Chen S.-H.,Feng Chia University | Lin C.W.,Feng Chia University | Wu T.-Y.,Feng Chia University | You C.-C.,National Museum of Prehistory | Hsu K.-C.,Feng Chia University
Advanced Materials Research | Year: 2013

By focusing on the result of The Annual National Safe and Accessible Sidewalk Assessment project, this study performed factor analysis between the practical conduct and policy conduct. The study reviewed on previous sidewalk safe and accessible literature reviews; such as elderly population, safe and accessible space and planning design of sidewalk, and factor analysis related researches. From the result of factor analysis, two factors were extracted from the policy aspect and three factors were extracted from the practical conduct. For the two factors that extracted from the policy conduct, it was the "Overall Planning Management and Execution" and "Sidewalk Suitability". For the "Overall Planning Management and Execution", its eigenvalue was 4.866 and the explained value reached 54.069; which was the primary influence factor of the policy conduct. As for the three factors that extracted from the practical conduct, it was the "Accessibility", "Safety Facility Maintenance Condition", and "Space Planning". Among the factors, the eigenvalue of "Accessibility" was 5.179, and explained variance reached 51.786; which was the primary influence factor of the practical conduct.
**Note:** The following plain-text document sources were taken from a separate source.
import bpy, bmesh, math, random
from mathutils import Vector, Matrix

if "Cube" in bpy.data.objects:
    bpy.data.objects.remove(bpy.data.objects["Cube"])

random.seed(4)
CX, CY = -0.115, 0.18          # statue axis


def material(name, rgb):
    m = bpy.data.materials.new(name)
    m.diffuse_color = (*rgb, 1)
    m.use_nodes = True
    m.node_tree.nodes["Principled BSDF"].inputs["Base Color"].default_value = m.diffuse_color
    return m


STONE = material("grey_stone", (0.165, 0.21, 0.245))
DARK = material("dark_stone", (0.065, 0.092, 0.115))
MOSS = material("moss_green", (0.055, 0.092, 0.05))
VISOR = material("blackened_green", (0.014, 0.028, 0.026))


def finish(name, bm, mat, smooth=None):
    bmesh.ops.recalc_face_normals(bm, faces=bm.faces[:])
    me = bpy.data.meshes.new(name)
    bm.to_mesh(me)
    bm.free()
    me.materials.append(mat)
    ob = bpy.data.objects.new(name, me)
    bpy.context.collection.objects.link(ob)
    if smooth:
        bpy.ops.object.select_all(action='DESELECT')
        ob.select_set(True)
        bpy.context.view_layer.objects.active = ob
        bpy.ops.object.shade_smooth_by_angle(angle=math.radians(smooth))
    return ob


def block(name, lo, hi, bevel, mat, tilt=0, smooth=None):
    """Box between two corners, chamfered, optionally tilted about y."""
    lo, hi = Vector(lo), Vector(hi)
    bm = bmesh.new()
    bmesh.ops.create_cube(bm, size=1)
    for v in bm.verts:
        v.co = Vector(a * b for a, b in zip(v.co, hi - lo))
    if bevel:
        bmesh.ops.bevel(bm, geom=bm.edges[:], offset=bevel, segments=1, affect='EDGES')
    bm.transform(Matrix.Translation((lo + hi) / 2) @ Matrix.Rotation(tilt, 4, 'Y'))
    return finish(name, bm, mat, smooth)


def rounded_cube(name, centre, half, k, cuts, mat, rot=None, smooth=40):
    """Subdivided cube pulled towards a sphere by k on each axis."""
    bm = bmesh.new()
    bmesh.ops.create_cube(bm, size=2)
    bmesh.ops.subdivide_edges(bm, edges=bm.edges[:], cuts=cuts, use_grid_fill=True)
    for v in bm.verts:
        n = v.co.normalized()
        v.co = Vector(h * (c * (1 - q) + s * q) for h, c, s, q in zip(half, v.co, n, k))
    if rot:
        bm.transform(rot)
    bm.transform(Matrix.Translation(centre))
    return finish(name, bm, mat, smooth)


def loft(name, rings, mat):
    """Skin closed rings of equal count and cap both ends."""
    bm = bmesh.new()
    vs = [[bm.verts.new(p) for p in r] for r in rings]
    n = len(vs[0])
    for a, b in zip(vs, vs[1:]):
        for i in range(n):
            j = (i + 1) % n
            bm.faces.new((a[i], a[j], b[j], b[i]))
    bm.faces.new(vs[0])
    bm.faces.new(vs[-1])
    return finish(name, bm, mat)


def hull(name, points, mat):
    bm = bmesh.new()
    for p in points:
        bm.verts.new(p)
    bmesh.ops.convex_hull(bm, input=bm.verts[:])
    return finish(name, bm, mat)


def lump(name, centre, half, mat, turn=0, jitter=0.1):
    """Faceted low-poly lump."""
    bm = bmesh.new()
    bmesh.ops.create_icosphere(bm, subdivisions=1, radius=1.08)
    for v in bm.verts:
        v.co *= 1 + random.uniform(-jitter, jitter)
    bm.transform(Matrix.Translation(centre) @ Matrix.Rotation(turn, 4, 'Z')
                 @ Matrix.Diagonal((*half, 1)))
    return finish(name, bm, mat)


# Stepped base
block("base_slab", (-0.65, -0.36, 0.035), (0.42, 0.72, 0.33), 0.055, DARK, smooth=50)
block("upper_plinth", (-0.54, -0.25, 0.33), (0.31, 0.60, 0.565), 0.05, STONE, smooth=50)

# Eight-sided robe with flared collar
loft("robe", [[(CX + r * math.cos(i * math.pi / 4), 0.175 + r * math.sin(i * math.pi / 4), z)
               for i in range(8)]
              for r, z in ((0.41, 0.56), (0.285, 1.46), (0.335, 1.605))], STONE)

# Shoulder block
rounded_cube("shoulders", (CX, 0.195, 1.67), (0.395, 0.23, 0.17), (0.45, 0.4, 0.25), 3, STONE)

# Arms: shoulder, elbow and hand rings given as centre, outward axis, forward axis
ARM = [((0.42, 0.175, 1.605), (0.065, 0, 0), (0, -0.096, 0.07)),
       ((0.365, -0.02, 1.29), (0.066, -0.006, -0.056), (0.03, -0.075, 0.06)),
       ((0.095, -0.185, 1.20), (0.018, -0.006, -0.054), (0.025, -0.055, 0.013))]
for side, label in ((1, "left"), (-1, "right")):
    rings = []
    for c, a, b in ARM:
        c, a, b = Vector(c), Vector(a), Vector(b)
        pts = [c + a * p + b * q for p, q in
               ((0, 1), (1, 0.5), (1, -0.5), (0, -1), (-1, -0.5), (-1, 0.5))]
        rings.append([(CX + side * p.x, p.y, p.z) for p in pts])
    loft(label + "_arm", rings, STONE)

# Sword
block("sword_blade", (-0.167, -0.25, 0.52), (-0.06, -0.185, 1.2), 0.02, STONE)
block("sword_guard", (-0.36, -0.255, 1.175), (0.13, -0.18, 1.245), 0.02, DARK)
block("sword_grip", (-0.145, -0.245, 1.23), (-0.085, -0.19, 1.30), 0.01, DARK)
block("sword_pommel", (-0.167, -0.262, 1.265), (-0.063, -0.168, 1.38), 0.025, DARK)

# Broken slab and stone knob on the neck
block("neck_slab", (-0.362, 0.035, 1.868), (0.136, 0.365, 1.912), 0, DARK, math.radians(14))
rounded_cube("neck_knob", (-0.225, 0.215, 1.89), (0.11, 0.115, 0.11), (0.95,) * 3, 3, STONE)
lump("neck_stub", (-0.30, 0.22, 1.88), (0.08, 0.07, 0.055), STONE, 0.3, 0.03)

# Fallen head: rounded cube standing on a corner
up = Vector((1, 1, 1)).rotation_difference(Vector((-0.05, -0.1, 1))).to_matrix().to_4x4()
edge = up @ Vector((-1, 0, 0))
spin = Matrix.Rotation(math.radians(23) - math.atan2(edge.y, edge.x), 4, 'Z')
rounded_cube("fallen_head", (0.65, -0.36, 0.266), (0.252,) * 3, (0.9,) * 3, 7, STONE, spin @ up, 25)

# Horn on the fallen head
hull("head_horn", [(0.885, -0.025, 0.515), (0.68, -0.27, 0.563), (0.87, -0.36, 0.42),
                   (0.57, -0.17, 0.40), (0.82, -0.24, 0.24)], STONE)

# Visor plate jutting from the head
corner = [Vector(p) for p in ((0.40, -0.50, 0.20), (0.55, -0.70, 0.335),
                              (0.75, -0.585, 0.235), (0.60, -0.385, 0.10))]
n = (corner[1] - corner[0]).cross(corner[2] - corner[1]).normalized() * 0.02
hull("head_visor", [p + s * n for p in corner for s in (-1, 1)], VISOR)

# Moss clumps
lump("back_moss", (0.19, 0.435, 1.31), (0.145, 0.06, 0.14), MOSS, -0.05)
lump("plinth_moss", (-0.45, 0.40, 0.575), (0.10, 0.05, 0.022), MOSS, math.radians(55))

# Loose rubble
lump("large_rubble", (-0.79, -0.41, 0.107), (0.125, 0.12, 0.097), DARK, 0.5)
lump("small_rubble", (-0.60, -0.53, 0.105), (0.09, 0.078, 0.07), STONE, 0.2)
Therefore, it was suggested that for future improvements on the pedestrian environment, governmental agencies should strengthen on relevant sidewalk policies in order to regulate pedestrian safe and accessible space. It should accord the legal policies to execute on the overall improvement and development plan of the practical conduct. Other than that, in the process of practical assessment, it should have efficient and active action and planning on the safety and space aspects. © (2013) Trans Tech Publications, Switzerland.

Loading National Museum of Prehistory collaborators
Loading National Museum of Prehistory collaborators